People sometimes make assumptions without knowing all the facts. There are those who do not consider the creation of a revocable living trust because they are under the impression that all trusts are only useful for very wealthy individuals.
There are trusts that benefit high net worth families that are exposed to estate taxes on the federal and/or state levels. However, these would typically be irrevocable trusts. Revocable living trusts are actually useful for a wide range of people who do not consider themselves to be wealthy.
One of the major benefits that you gain when you create a revocable living trust is the avoidance of the legal process of probate.
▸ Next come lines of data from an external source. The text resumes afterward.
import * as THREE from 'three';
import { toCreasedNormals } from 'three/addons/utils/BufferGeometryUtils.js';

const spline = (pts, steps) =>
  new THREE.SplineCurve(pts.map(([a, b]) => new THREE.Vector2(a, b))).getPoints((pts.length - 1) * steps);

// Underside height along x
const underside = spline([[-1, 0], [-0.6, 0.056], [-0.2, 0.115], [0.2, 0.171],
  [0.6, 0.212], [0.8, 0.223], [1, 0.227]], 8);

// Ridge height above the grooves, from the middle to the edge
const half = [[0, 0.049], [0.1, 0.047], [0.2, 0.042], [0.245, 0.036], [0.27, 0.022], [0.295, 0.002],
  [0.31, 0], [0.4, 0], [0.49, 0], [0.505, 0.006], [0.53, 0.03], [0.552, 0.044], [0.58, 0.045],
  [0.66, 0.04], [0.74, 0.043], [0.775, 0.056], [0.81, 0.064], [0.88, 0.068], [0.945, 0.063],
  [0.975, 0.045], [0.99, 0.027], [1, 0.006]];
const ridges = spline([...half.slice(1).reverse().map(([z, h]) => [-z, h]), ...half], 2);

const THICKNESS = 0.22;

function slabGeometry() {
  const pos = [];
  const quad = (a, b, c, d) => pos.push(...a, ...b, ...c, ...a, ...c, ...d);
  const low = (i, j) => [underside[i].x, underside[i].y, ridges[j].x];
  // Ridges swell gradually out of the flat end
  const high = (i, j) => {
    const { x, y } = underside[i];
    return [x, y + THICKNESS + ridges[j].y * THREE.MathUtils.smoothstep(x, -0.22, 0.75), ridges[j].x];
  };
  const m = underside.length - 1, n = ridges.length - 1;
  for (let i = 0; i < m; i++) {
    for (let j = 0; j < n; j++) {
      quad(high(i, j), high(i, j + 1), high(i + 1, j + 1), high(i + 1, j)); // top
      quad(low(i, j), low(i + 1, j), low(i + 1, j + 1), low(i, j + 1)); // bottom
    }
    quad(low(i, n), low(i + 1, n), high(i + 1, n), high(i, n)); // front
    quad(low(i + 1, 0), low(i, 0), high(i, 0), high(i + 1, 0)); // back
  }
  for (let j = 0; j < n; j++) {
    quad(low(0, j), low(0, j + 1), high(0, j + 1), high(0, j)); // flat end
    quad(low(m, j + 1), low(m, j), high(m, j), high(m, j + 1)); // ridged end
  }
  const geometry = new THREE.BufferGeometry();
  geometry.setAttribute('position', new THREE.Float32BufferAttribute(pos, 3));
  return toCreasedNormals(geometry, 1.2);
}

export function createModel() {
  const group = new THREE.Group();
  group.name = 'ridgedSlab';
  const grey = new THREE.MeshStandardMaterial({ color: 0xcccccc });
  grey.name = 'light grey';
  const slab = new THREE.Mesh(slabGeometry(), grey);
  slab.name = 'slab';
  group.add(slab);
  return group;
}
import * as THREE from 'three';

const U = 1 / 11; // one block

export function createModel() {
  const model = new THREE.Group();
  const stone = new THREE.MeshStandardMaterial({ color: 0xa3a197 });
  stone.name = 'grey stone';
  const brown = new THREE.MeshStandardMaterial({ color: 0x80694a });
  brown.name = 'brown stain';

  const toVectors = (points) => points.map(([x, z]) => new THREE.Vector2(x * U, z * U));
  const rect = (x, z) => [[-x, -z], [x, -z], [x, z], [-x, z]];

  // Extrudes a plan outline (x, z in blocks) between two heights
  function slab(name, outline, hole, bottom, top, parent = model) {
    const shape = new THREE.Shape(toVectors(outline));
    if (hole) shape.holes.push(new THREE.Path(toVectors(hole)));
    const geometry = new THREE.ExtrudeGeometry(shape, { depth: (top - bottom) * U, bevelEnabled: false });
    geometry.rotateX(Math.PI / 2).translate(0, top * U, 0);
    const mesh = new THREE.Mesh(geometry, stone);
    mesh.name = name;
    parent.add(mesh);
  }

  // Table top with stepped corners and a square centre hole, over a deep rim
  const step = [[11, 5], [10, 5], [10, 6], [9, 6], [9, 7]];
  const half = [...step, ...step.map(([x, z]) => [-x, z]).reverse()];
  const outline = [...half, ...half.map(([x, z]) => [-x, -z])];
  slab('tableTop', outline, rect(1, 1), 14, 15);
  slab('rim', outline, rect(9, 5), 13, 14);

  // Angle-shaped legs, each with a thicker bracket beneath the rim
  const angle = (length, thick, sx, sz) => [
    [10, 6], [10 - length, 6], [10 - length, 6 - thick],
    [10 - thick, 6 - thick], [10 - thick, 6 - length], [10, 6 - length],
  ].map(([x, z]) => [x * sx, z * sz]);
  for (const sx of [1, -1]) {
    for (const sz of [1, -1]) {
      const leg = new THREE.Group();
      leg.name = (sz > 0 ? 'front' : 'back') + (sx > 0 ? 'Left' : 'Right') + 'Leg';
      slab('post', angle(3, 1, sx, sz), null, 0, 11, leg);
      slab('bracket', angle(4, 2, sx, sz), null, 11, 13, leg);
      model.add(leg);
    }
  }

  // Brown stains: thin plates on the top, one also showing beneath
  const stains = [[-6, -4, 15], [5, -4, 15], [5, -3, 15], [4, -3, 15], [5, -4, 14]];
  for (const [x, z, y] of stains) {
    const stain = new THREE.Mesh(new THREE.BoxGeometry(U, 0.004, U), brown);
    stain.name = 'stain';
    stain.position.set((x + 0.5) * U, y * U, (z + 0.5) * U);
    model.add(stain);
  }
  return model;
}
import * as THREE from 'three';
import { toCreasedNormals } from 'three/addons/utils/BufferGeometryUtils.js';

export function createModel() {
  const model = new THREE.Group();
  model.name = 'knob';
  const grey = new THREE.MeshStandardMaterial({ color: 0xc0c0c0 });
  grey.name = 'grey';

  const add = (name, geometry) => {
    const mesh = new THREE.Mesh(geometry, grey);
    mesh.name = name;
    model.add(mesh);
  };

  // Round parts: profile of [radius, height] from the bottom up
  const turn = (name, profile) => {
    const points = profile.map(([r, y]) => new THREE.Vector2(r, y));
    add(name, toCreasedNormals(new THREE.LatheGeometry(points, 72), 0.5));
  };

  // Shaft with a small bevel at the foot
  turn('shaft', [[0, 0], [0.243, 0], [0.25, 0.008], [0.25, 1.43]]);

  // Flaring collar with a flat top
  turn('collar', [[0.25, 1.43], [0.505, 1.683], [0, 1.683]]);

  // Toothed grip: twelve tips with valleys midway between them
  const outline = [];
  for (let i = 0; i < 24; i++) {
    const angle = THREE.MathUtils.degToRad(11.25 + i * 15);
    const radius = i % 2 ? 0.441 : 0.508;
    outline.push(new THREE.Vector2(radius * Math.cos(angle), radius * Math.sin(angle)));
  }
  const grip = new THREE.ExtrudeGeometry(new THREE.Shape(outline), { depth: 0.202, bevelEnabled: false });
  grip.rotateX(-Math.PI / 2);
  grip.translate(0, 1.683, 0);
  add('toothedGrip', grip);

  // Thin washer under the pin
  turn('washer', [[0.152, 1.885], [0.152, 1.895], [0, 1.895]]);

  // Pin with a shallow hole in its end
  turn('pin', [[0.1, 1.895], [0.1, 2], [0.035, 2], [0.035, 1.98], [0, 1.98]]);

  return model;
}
When you use a last will to state your final wishes regarding the transfer of property that is in your possession at the time of your death, the will must be admitted to probate.
Probate provides certain protections, but there are some inherent drawbacks. One of them is the time factor. The heirs to the estate that are named in the last will do not receive their inheritances until the estate has been probated and closed by the court.
The exact duration of the probate process will vary depending on the jurisdiction and the complexity of the case in question. Generally speaking, a relatively straightforward case will pass through probate in about a year in most areas.
In addition to the time consumption, probate can also be expensive. There are court costs, legal fees, accounting expenses, the executor’s remuneration, and other costs that can accumulate. This is another one of the drawbacks.
When you arrange for the transfer of your monetary assets through the creation of a revocable living trust rather than a last will, the trustee that you name will distribute assets to the beneficiaries outside of the process of probate. The time lag will not exist, and there will be no probate costs.
It should be noted that you should have a will called a pour over will if you create a revocable living trust. The pour over will directs any assets that you may have had in your personal possession at the time of your death into the trust.
A revocable living trust is also valuable as an incapacity planning device. Many seniors ultimately become unable to handle their own affairs. It is not the only cause of incapacitation, but Alzheimer’s disease strikes around 45 percent of people who are 85 years of age and older.
When you create a revocable living trust you can include the nomination of a successor or disability trustee. This individual or entity would be empowered to administer the trust in the event of your incapacitation.